Kenneth S. Broun, Henry Brandis Professor of Law Emeritus at UNC School of Law, has been elected an Honorary Bencher of the Honourable Society of the Middle Temple in London.
The Middle Temple is one of the four Inns of Court in London exclusively entitled to call their members to the English Bar as barristers. The Inn is governed by its benchers, senior members of the bar and judges.
Honorary Benchers include distinguished statesmen, people involved in the arts and members of the Royal Family – currently including Prince William. Sir Walter Raleigh was a bencher, as was William Blackstone, the great English legal scholar. The short and distinguished list of Middle Temple Honorary Benchers from the United States includes Chief Justices of the United States, William Howard Taft, Warren E. Burger, William H. Rehnquist and John G. Roberts Jr., several American Ambassadors to the Court of St. James and current Attorney General Eric Holder.
Broun will be inducted as an Honorary Bencher July 10, 2012, at a dinner at Middle Temple Hall.
“I am humbled by the honor the Middle Temple has given me,” Broun said. “To be in the ranks of the other distinguished honorary members and to be part of the great English Inn of Court tradition is one of the highlights of my legal career.”
Broun earned his J.D. with high honors and Order of the Coif from the University of Illinois and began his tenure at UNC School of Law in 1968. Broun was director of the National Institute for Trial Advocacy (NITA) from 1976 to 1979. He served as dean of UNC School of Law from 1979 to 1987. He served on the NITA Board from 1980 through 2005. Broun was the mayor of the Town of Chapel Hill from 1991 to 1995. Broun retired officially from the University in 2011 but continues to teach evidence both at UNC and Duke Law School.
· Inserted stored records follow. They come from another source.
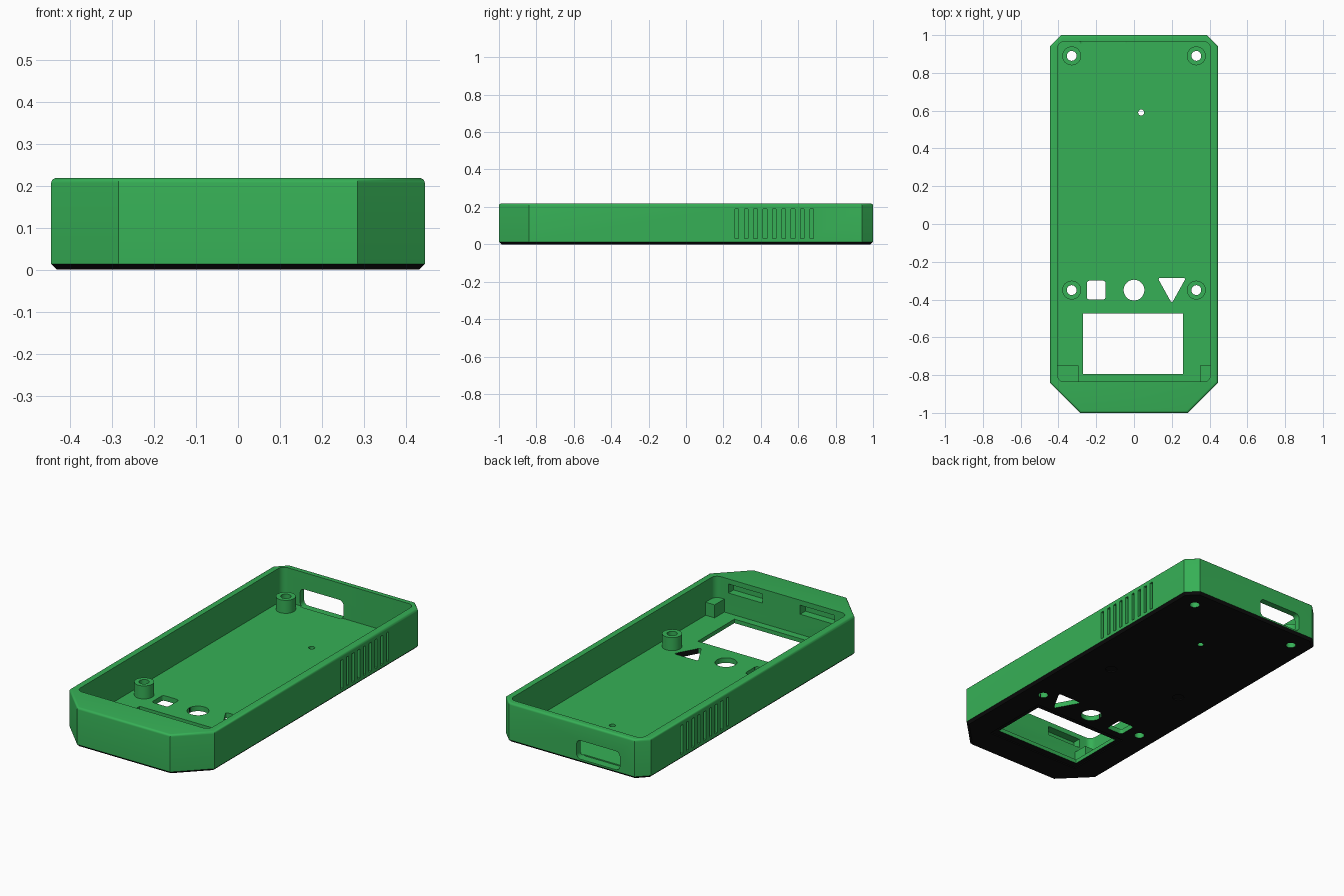
import bpy, bmesh, math

if "Cube" in bpy.data.objects:
    bpy.data.objects.remove(bpy.data.objects["Cube"], do_unlink=True)


def material(name, colour):
    m = bpy.data.materials.new(name)
    m.use_nodes = True
    m.diffuse_color = (*colour, 1)
    m.node_tree.nodes["Principled BSDF"].inputs["Base Color"].default_value = (*colour, 1)
    return m


GREEN = material("green_plastic", (0.037, 0.434, 0.093))
BLACK = material("black_base", (0.005, 0.005, 0.005))


def finish(bm, name):
    bmesh.ops.recalc_face_normals(bm, faces=bm.faces)
    mesh = bpy.data.meshes.new(name)
    bm.to_mesh(mesh)
    bm.free()
    ob = bpy.data.objects.new(name, mesh)
    bpy.context.collection.objects.link(ob)
    mesh.materials.append(GREEN)
    return ob


def prism(name, pts, z0, z1, corner=0, top=0, bottom=0, along_y=False):
    """Extrude an outline, optionally rounding corners and softening the rims."""
    bm = bmesh.new()
    base = bm.faces.new([bm.verts.new((x, y, z0)) for x, y in pts])
    ext = bmesh.ops.extrude_face_region(bm, geom=[base])["geom"]
    for v in ext:
        if isinstance(v, bmesh.types.BMVert):
            v.co.z = z1
    bmesh.ops.recalc_face_normals(bm, faces=bm.faces)

    def soften(test, width, segments):
        if width:
            edges = [e for e in bm.edges if test(*(v.co.z for v in e.verts))]
            bmesh.ops.bevel(bm, geom=edges, offset=width, segments=segments,
                            profile=0.5, affect='EDGES')

    soften(lambda a, b: abs(a - b) > 1e-5, corner, 6)
    soften(lambda a, b: min(a, b) > z1 - 1e-5, top, 4)
    soften(lambda a, b: max(a, b) < z0 + 1e-5, bottom, 1)
    if along_y:
        for v in bm.verts:
            v.co = (v.co.x, -v.co.z, v.co.y)
    return finish(bm, name)


def rect(x0, x1, y0, y1):
    return [(x0, y0), (x1, y0), (x1, y1), (x0, y1)]


def circle(x, y, r, n=32):
    return [(x + r * math.cos(math.tau * i / n), y + r * math.sin(math.tau * i / n))
            for i in range(n)]


def cut(ob, cutter, keep=False):
    mod = ob.modifiers.new("cut", 'BOOLEAN')
    mod.operation = 'DIFFERENCE'
    mod.solver = 'EXACT'
    mod.object = cutter
    bpy.context.view_layer.objects.active = ob
    bpy.ops.object.modifier_apply(modifier=mod.name)
    if not keep:
        bpy.data.objects.remove(cutter, do_unlink=True)


FLOOR, TOP = 0.028, 0.218

# Outer shell: long box with clipped corners
half = [(0.285, -1), (0.445, -0.84), (0.445, 0.94), (0.385, 1)]
outline = half + [(-x, y) for x, y in reversed(half)]
case = prism("case", outline, 0, TOP, top=0.012, bottom=0.013)

# Hollow interior
cut(case, prism("cavity", rect(-0.405, 0.405, -0.835, 0.965), FLOOR, 0.4, corner=0.035))

# Screen window with a shallow surround underneath
cut(case, prism("window_cut", rect(-0.27, 0.26, -0.795, -0.475), -0.1, 0.1))
cut(case, prism("surround_cut", rect(-0.295, 0.285, -0.835, -0.445), -0.1, 0.006))

# Button openings: square, round, triangular
cut(case, prism("square_cut", rect(-0.25, -0.15, -0.4, -0.3), -0.1, 0.1, corner=0.015))
cut(case, prism("round_cut", circle(0, -0.35, 0.055), -0.1, 0.1))
cut(case, prism("triangle_cut", [(0.2, -0.42), (0.275, -0.285), (0.125, -0.285)],
                -0.1, 0.1, corner=0.015))

# Pinhole and shallow underside pockets
cut(case, prism("pinhole_cut", circle(0.038, 0.59, 0.016, 16), -0.1, 0.1))
for side in (-1, 1):
    cut(case, prism("pocket_cut", circle(side * 0.23, 0.088, 0.03), -0.1, 0.006))

# Connector opening in the back wall
cut(case, prism("connector_cut", rect(-0.295, -0.03, 0.022, 0.125), -1.1, -0.955,
                corner=0.025, along_y=True))

for side in (-1, 1):
    # Latch pockets in the thick front wall
    x0, x1 = sorted((side * 0.115, side * 0.325))
    cut(case, prism("latch_cut", rect(x0, x1, -0.88, -0.8), 0.14, 0.19))
    # Grip grooves on the side walls
    x0, x1 = sorted((side * 0.43, side * 0.5))
    for i in range(9):
        y = 0.272 + 0.05 * i
        cut(case, prism("groove_cut", rect(x0, x1, y - 0.01, y + 0.01), 0.03, 0.19))

# Screw posts with holes right through the floor
parts = [case]
for label, y in (("back", 0.89), ("front", -0.35)):
    for side, x in (("left", 0.33), ("right", -0.33)):
        post = prism(f"{label}_{side}_screw_post", circle(x, y, 0.05), FLOOR - 0.005, 0.1)
        hole = prism("screw_hole", circle(x, y, 0.026), -0.1, 0.3)
        cut(post, hole, keep=True)
        cut(case, hole)
        parts.append(post)

# Support blocks in the front corners
parts.append(prism("right_support_block", rect(-0.41, -0.295, -0.84, -0.75), FLOOR - 0.005, 0.1))
parts.append(prism("left_support_block", rect(0.35, 0.41, -0.84, -0.75), FLOOR - 0.005, 0.1))

# Black underside: every face lying within the chamfered base layer
case.data.materials.clear()
case.data.materials.append(GREEN)
case.data.materials.append(BLACK)
for f in case.data.polygons:
    f.material_index = 1 if f.center.z < 0.0135 else 0

# Smooth the rounded parts, keep hard edges
for ob in parts:
    bpy.ops.object.select_all(action='DESELECT')
    ob.select_set(True)
    bpy.context.view_layer.objects.active = ob
    bpy.ops.object.shade_smooth_by_angle(angle=math.radians(30))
UNC School of Law has a close relationship with the Middle Temple Society. UNC School of Law students and British barristers-in-training at the Middle Temple Society have participated for five years in an exchange program. The students, who alternate annually between traveling to North Carolina and London, learn about each country’s legal system and compete in friendly moot court competitions. This international exchange began at the invitation of Richard Wilmot-Smith, Queens Counsel at the London bar and former UNC Morehead Scholar. Broun serves as the faculty liaison for the program, serving as a judge for the competition both in London and Chapel Hill.
-January 17, 2012